You can read Part 1, here.
It all started with the TED’s opening session, “Progress Enigma.” The session posed the questions: “What is the future of work?” and “Is the innovation growth accelerating?”
In his TED talk, Northwestern University economist Robert Gordon replied to these questions with the argument that innovation isn’t likely to get us out of the global economic stagnation and that economic growth itself – contrary to the assumption that has become nearly universal since the 1950s – might not be a continuous process that will persist forever.
MIT economist Erik Brynjolfsson then countered this view with a talk that advanced the exact opposite argument: Income may be falling, but creative productivity and innovation are as strong as ever. The benefits of technology take longer to root than we expect and we have a bias against the future: we simply can’t foresee the things we haven’t invented yet.
TED curator Chris Anderson then engaged the two economists in a debate. Gordon asked Brynjolfsson about the value of some of the innovations he mentioned in his talk, from highly intelligent machines like IBM’s Watson to free streamed music. These technologies, Gordon pointed out, make money for their inventors and owners but put multitudes of people out of employment. At this point, I couldn’t help but think about my conversation with Sen. Wofford—I could hear Gandhi’s voice!
|Robert Gordon, Chris Anderson and Erik Brynjolfsson at TED2013|
Gordon also asked Brynjolfsson: What good is a world where we have machine intelligence and free music but no gainful employment and a broken education system? Brynjolfsson countered with some poignant answers, but he, too, acknowledged that optimism has its limits. At the end, these two very different-thinking economists seemed to converge on one point: We are witnessing a great decoupling of productivity from employment and wealth from work.
Technology is racing ahead, but leaving 99 percent of society behind.
It’s true that difficult challenges lie ahead of us. And yet, I believe that the “new machine age” that Brynjolfsson describes holds tremendous promise. I believe it can help catalyze much-needed systemic change and forever remove the most persistent barriers that prevent people from living a full life. We need that kind of change—for the good of all humanity!
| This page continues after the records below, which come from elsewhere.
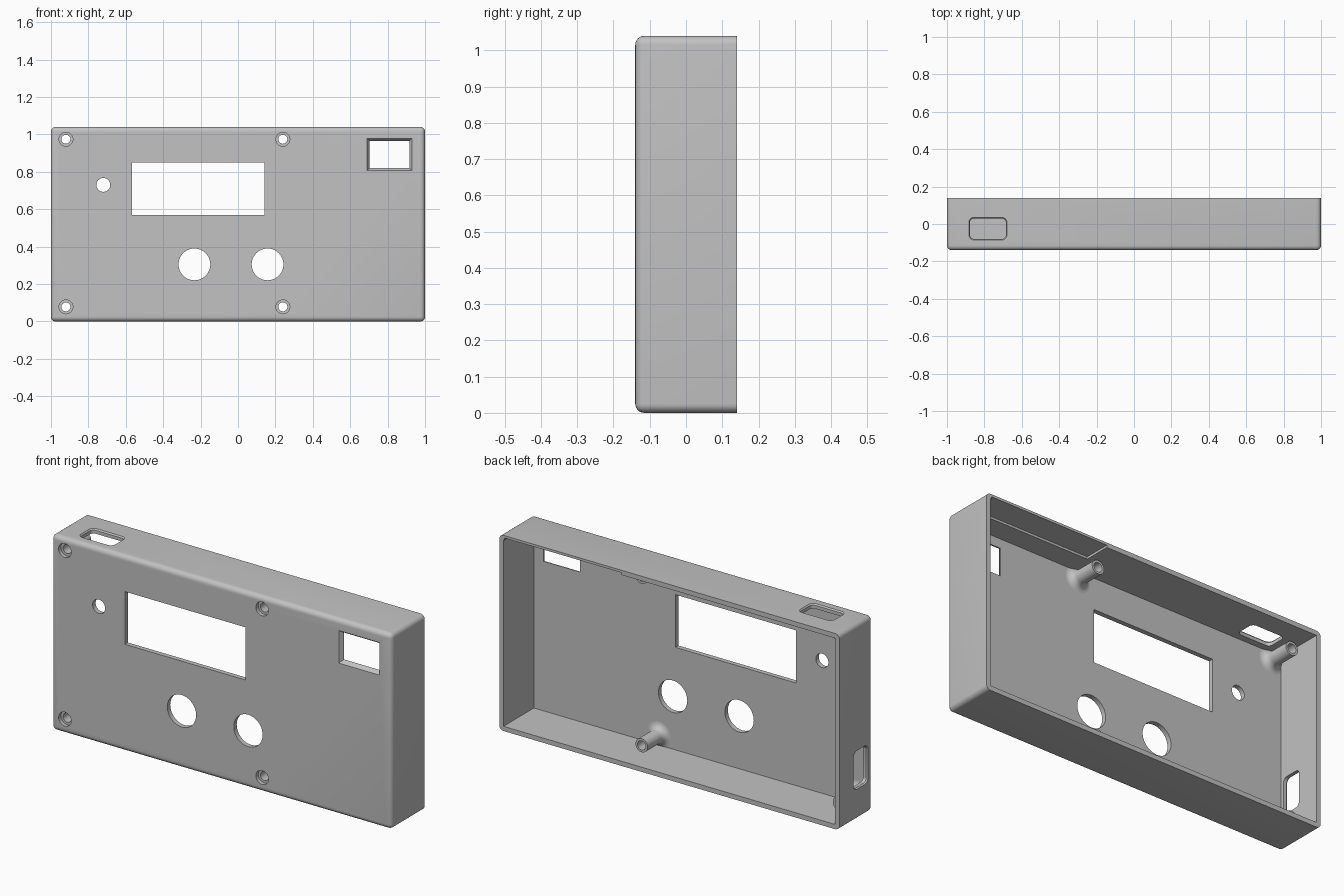
import bpy, bmesh
from math import pi, sin, cos, radians

old = bpy.data.objects.get("Cube")
if old:
    bpy.data.objects.remove(old, do_unlink=True)

HALF_D, HEIGHT, WALL = 0.14, 1.04, 0.025
PLATE = WALL - HALF_D            # inner face of the front plate

grey = bpy.data.materials.new("plain grey")
grey.use_nodes = True
GREY = (0.54, 0.54, 0.54, 1)
grey.diffuse_color = GREY
grey.node_tree.nodes["Principled BSDF"].inputs["Base Color"].default_value = GREY


def finish(name, bm):
    bmesh.ops.recalc_face_normals(bm, faces=bm.faces)
    mesh = bpy.data.meshes.new(name)
    bm.to_mesh(mesh)
    bm.free()
    mesh.materials.append(grey)
    obj = bpy.data.objects.new(name, mesh)
    bpy.context.collection.objects.link(obj)
    return obj


def box_mesh(x0, x1, y0, y1, z0, z1):
    bm = bmesh.new()
    bmesh.ops.create_cube(bm, size=1)
    for v in bm.verts:
        v.co.x = x1 if v.co.x > 0 else x0
        v.co.y = y1 if v.co.y > 0 else y0
        v.co.z = z1 if v.co.z > 0 else z0
    return bm


def circle(u, v, r, n=40):
    return [(u + r * cos(2 * pi * i / n), v + r * sin(2 * pi * i / n)) for i in range(n)]


def rounded_rect(u0, u1, v0, v1, r=0, grow=0, n=6):
    """Rectangle outline, grown outwards by an even margin."""
    pts = []
    steps = n if r else 0
    corners = [(u1 - r, v1 - r, 1, 1), (u0 + r, v1 - r, -1, 1),
               (u0 + r, v0 + r, -1, -1), (u1 - r, v0 + r, 1, -1)]
    for k, (cu, cv, su, sv) in enumerate(corners):
        if not r:
            pts.append((cu + su * grow, cv + sv * grow))
            continue
        for i in range(steps + 1):
            a = pi / 2 * (k + i / steps)
            pts.append((cu + (r + grow) * cos(a), cv + (r + grow) * sin(a)))
    return pts


def loft(name, axis, sections):
    """Closed solid through (depth, outline) sections along an axis."""
    place = {"x": lambda u, v, d: (d, u, v),
             "y": lambda u, v, d: (u, d, v),
             "z": lambda u, v, d: (u, v, d)}[axis]
    bm = bmesh.new()
    rings = [[bm.verts.new(place(u, v, d)) for u, v in outline] for d, outline in sections]
    for a, b in zip(rings, rings[1:]):
        for i in range(len(a)):
            j = (i + 1) % len(a)
            bm.faces.new((a[i], a[j], b[j], b[i]))
    bm.faces.new(rings[0])
    bm.faces.new(rings[-1])
    return finish(name, bm)


def cut(target, cutters):
    for c in cutters:
        mod = target.modifiers.new("cut", "BOOLEAN")
        mod.operation, mod.solver, mod.object = "DIFFERENCE", "EXACT", c
        bpy.context.view_layer.objects.active = target
        bpy.ops.object.modifier_apply(modifier=mod.name)


# Outer housing, rounded everywhere except around the open back
bm = box_mesh(-1, 1, -HALF_D, HALF_D, 0, HEIGHT)
round_edges = [e for e in bm.edges if any(v.co.y < 0 for v in e.verts)]
bmesh.ops.bevel(bm, geom=round_edges, offset=0.025, segments=6, profile=0.5, affect="EDGES")
housing = finish("housing", bm)

# Cavity, and the thinned strip in the top wall near the rear edge
cutters = [
    finish("cavity", box_mesh(WALL - 1, 1 - WALL, PLATE, 0.3, WALL, HEIGHT - WALL)),
    finish("top_recess", box_mesh(0.28, 0.97, 0, 0.3, 0.95, HEIGHT - 0.013)),
]

# Front openings: display, two knobs, indicator light
OUT, IN = -0.3, -0.09
cutters.append(loft("display_cut", "y", [(d, rounded_rect(-0.567, 0.142, 0.57, 0.85)) for d in (OUT, IN)]))
for u, v, r in [(-0.233, 0.305, 0.085), (0.158, 0.305, 0.085), (-0.72, 0.73, 0.037)]:
    cutters.append(loft("round_cut", "y", [(d, circle(u, v, r)) for d in (OUT, IN)]))

# Switch window with sloping sides
window = (0.704, 0.917, 0.82, 0.966)
cutters.append(loft("window_cut", "y", [
    (-HALF_D - 0.01, rounded_rect(*window, grow=0.02)),
    (PLATE - 0.005, rounded_rect(*window)),
    (IN, rounded_rect(*window))]))

# Rounded connector slots in the top and the right wall, edges eased
for axis, face, rect in [("z", HEIGHT, (-0.877, -0.685, -0.08, 0.03)),
                         ("x", -1, (-0.095, 0.015, 0.168, 0.362))]:
    s = 1 if face > 0 else -1
    cutters.append(loft("slot_cut", axis, [
        (face + s * 0.01, rounded_rect(*rect, r=0.022, grow=0.014)),
        (face - s * 0.007, rounded_rect(*rect, r=0.022)),
        (face - s * 0.06, rounded_rect(*rect, r=0.022))]))

# Screw posts with a flared foot, bored through and countersunk from the front
bosses, bores = [], []
POST_R, FLARE = 0.036, 0.035
for u in (-0.92, 0.24):
    for v in (0.078, 0.974):
        sections = [(PLATE - 0.003, circle(u, v, POST_R + FLARE))]
        for i in range(7):
            a = pi / 2 * i / 6
            sections.append((PLATE + FLARE * (1 - cos(a)),
                             circle(u, v, POST_R + FLARE * (1 - sin(a)))))
        sections.append((0.03, circle(u, v, POST_R)))
        post = loft("screw_post", "y", sections)
        for p in post.data.vertices:      # keep the foot inside the walls
            p.co.z = min(max(p.co.z, 0.02), HEIGHT - 0.02)
            p.co.x = max(p.co.x, -0.98)
        bore = loft("bore", "y", [(d, circle(u, v, 0.024)) for d in (OUT, 0.1)])
        head = loft("head_cut", "y", [(d, circle(u, v, 0.037)) for d in (OUT, PLATE - 0.005)])
        cut(post, [bore])
        bosses.append(post)
        bores += [bore, head]

cut(housing, cutters + bores)
for c in cutters + bores:
    bpy.data.objects.remove(c, do_unlink=True)

# Smooth the rounded areas, keep the edges crisp
bpy.ops.object.select_all(action="DESELECT")
for obj in [housing] + bosses:
    obj.select_set(True)
bpy.context.view_layer.objects.active = housing
bpy.ops.object.shade_smooth_by_angle(angle=radians(30))
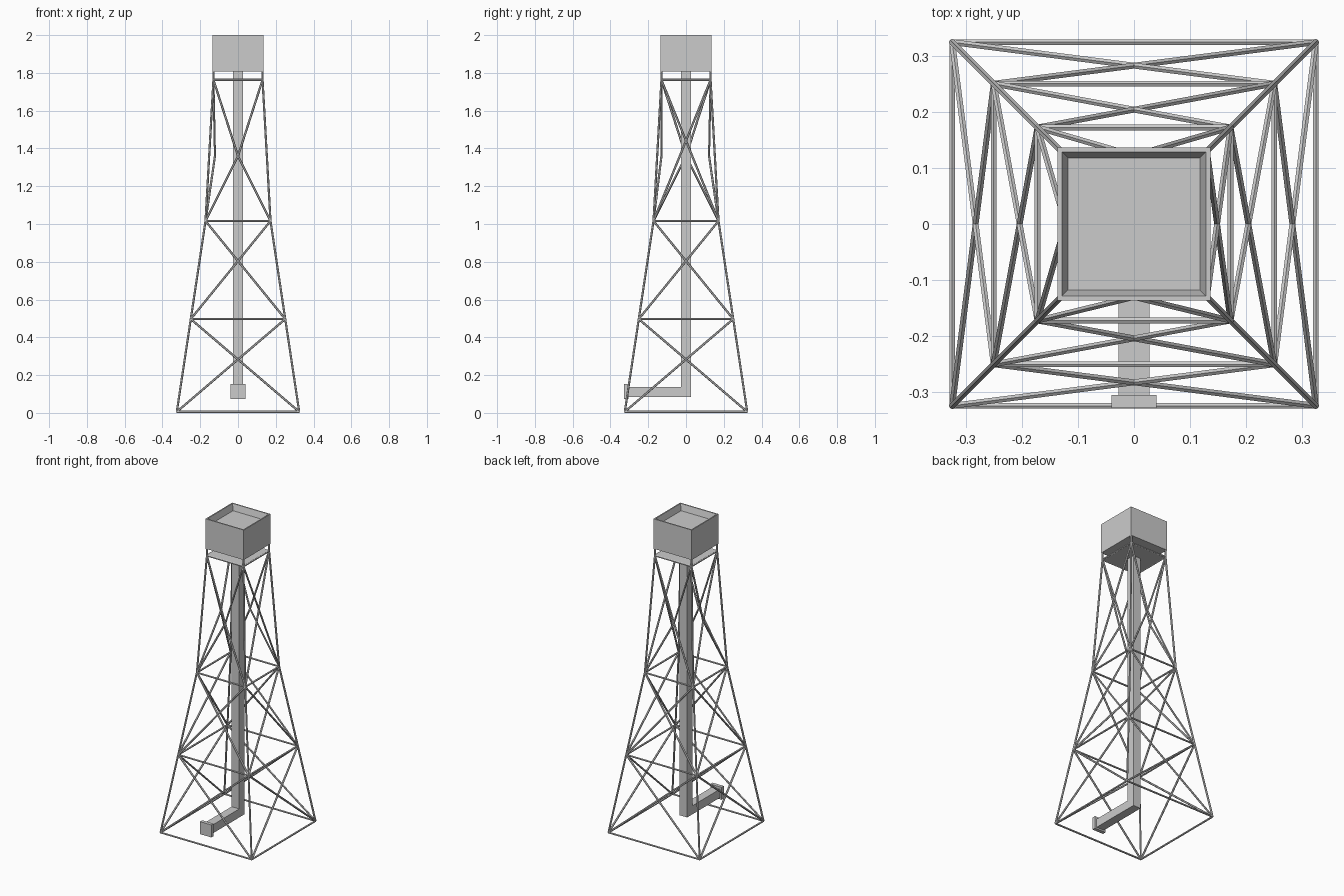
import bpy, bmesh
from math import pi
from mathutils import Vector, Matrix

if "Cube" in bpy.data.objects:
    bpy.data.objects.remove(bpy.data.objects["Cube"])

R = 0.006                      # bar radius
LEVELS = [(0.324, 0.006), (0.25, 0.497), (0.172, 1.016), (0.13, 1.763)]


def finish(bm, name):
    bmesh.ops.recalc_face_normals(bm, faces=bm.faces)
    me = bpy.data.meshes.new(name)
    bm.to_mesh(me)
    bm.free()
    ob = bpy.data.objects.new(name, me)
    bpy.context.collection.objects.link(ob)
    return ob


def bar(bm, a, b, r=R):
    a, b = Vector(a), Vector(b)
    d = b - a
    m = Matrix.Translation((a + b) / 2) @ d.to_track_quat('Z', 'Y').to_matrix().to_4x4()
    bmesh.ops.create_cone(bm, cap_ends=True, segments=6, radius1=r, radius2=r,
                          depth=d.length, matrix=m)


def box(bm, lo, hi):
    lo, hi = Vector(lo), Vector(hi)
    m = Matrix.Translation((lo + hi) / 2) @ Matrix.Diagonal((*(hi - lo), 1))
    bmesh.ops.create_cube(bm, size=1, matrix=m)


def turn(i):
    return Matrix.Rotation(i * pi / 2, 3, 'Z')


# Four corner legs, running up to the tank
bm = bmesh.new()
for i in range(4):
    pts = [turn(i) @ Vector((h, h, z)) for h, z in LEVELS + [(0.13, 1.815)]]
    for a, b in zip(pts, pts[1:]):
        bar(bm, a, b)
finish(bm, "corner_legs")

# Horizontal frames
bm = bmesh.new()
for h, z in LEVELS:
    for i in range(4):
        bar(bm, turn(i) @ Vector((-h, -h, z)), turn(i) @ Vector((h, -h, z)))
finish(bm, "horizontal_frames")

# Cross braces; sides are front, right, back, left
bm = bmesh.new()
bowed = {0: 0.13, 2: 0.122, 3: 0.122}      # top-bay braces bent inward
for t in range(3):
    (h0, z0), (h1, z1) = LEVELS[t], LEVELS[t + 1]
    for i in range(4):
        for s in (-1, 1):
            a = turn(i) @ Vector((s * h0, -h0, z0))
            b = turn(i) @ Vector((-s * h1, -h1, z1))
            if t == 2 and i in bowed:
                mid = turn(i) @ Vector((0, -bowed[i], 1.36))
                bar(bm, a, mid)
                bar(bm, mid, b)
            else:
                bar(bm, a, b)
finish(bm, "cross_braces")

# Platform under the tank
bm = bmesh.new()
box(bm, (-0.128, -0.128, 1.759), (0.128, 0.128, 1.767))
finish(bm, "platform")

# Square tank with a recessed top
bm = bmesh.new()
box(bm, (-0.136, -0.136, 1.808), (0.136, 0.136, 2.0))
top = max(bm.faces, key=lambda f: f.calc_center_median().z)
bmesh.ops.inset_region(bm, faces=[top], thickness=0.011)
bmesh.ops.inset_region(bm, faces=[top], thickness=0.015)
bmesh.ops.translate(bm, verts=top.verts, vec=(0, 0, -0.04))
finish(bm, "tank")

# Square down pipe with a foot running to the front
bm = bmesh.new()
box(bm, (-0.027, -0.027, 0.083), (0.027, 0.027, 1.812))
finish(bm, "down_pipe")
bm = bmesh.new()
box(bm, (-0.0275, -0.31, 0.083), (0.0275, -0.027, 0.138))
finish(bm, "outlet_pipe")

# Flange at the outlet
bm = bmesh.new()
box(bm, (-0.04, -0.328, 0.073), (0.04, -0.305, 0.153))
finish(bm, "outlet_flange")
Both my conversation with Sen. Wofford and the conversation I witnessed between these two economists at TED reminded me of how this is such an exciting time for social enterprises—and especially for us at Benetech. We’re operating at the nexus of multiple high-change and high-impact industries, from the mission-driven technology development sector to the social sector users who utilize that technology to “be the change they wish to see.”
Technology has redefined what’s possible for our society and each week brings news of organizations doing great things with it for the social good. In addition, now more than ever, those who have benefited greatly from technology are giving back. For example, the Giving Pledge campaign that began with efforts by Bill and Melinda Gates and Warren Buffett is encouraging the world’s wealthiest individuals and families to commit to giving the majority of their wealth to philanthropy. It’s a powerful example of this “brave new world” we live in, where private resources are deployed to create and sustain public goods.
So, yes, I do feel optimistic. I believe there’s a growing recognition that the world has become a global village and it’s our responsibility to see to it that all “villagers” can improve their lives. Here, too, as I learned from Sen. Wofford, Gandhi’s philosophy is at the heart of the matter. Gandhi firmly believed that economic justice is key to non-violent independence. Creating a just economy, he proposed, meant abolishing the conflict between capital and labor – exactly the source of our problem today (as both Gordon and Brynjolfsson agree). Gandhi therefore called on society’s wealthy individuals to act as trustees, that is, owners of riches not in their own right, but on behalf of the poor (on Gandhi’s theory of trusteeship see, for example, A.K. Dasgupta, Gandhi’s Economic Thought, Routledge, 1996, Chapter 6, esp. pp. 118-23).
As social entrepreneurship moves from niche to mainstream, and the social enterprise economy grows, Benetech looks forward to growing our impact. There are many social needs that continue to go unmet and we have both a passion and a solid track record of successfully meeting those needs for the benefit of all of humanity.
And, I hope more and more of the people behind our terrific technological advances heed Gandhi’s call, to see all of humanity benefits from our incredible technological innovations.